-------- Input material --------
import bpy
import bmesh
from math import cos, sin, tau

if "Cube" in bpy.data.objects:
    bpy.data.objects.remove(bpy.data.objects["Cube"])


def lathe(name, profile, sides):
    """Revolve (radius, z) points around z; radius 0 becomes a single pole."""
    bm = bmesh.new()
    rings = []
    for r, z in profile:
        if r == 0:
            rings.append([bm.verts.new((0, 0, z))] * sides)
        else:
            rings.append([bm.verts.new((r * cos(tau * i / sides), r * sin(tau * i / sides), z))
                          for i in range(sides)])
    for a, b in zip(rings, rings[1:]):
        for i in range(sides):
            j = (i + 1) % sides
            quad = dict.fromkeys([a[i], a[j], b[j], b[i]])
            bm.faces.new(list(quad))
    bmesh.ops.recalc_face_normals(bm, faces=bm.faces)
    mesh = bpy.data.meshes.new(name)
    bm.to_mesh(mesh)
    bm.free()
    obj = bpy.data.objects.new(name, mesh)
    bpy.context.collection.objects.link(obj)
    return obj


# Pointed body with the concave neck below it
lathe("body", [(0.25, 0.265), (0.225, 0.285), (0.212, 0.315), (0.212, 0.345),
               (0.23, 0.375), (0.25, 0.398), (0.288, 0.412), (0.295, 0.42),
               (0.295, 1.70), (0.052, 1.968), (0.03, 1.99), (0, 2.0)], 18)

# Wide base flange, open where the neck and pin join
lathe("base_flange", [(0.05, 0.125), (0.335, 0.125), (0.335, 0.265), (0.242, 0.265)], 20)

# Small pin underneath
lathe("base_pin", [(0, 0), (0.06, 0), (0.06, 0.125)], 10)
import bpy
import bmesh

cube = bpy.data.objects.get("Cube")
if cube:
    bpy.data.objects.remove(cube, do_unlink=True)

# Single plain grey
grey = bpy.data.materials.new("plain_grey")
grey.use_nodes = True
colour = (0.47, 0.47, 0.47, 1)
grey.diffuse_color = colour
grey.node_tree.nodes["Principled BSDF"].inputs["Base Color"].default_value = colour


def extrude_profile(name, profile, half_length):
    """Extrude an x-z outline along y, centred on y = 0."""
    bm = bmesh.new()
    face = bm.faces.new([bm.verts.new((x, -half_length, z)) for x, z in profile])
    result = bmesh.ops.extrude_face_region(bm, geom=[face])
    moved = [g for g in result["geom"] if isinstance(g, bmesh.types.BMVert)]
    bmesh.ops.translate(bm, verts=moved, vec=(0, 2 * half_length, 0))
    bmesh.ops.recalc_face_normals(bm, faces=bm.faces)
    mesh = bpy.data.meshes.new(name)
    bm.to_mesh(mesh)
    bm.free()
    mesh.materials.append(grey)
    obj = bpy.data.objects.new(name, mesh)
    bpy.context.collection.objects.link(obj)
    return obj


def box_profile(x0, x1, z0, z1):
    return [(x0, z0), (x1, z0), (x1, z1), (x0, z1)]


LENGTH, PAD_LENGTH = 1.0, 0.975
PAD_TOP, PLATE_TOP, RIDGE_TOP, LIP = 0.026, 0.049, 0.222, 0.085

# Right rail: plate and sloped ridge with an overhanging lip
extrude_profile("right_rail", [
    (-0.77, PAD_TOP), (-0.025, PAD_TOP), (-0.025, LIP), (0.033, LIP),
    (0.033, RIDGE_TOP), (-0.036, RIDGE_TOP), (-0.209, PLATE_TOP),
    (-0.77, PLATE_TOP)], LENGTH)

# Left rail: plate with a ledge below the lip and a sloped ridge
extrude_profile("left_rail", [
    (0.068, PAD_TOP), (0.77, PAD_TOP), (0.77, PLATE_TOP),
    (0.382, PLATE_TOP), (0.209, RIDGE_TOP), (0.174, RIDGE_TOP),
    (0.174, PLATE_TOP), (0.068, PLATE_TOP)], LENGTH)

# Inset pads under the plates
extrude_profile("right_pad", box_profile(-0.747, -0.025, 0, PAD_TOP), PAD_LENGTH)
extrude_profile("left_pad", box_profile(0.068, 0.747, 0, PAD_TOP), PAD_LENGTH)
--------
◆ Exercise:
Where a line above includes "faces", copy that line.

◆ Solution:
            bm.faces.new(list(quad))
    bmesh.ops.recalc_face_normals(bm, faces=bm.faces)
    face = bm.faces.new([bm.verts.new((x, -half_length, z)) for x, z in profile])
    bmesh.ops.recalc_face_normals(bm, faces=bm.faces)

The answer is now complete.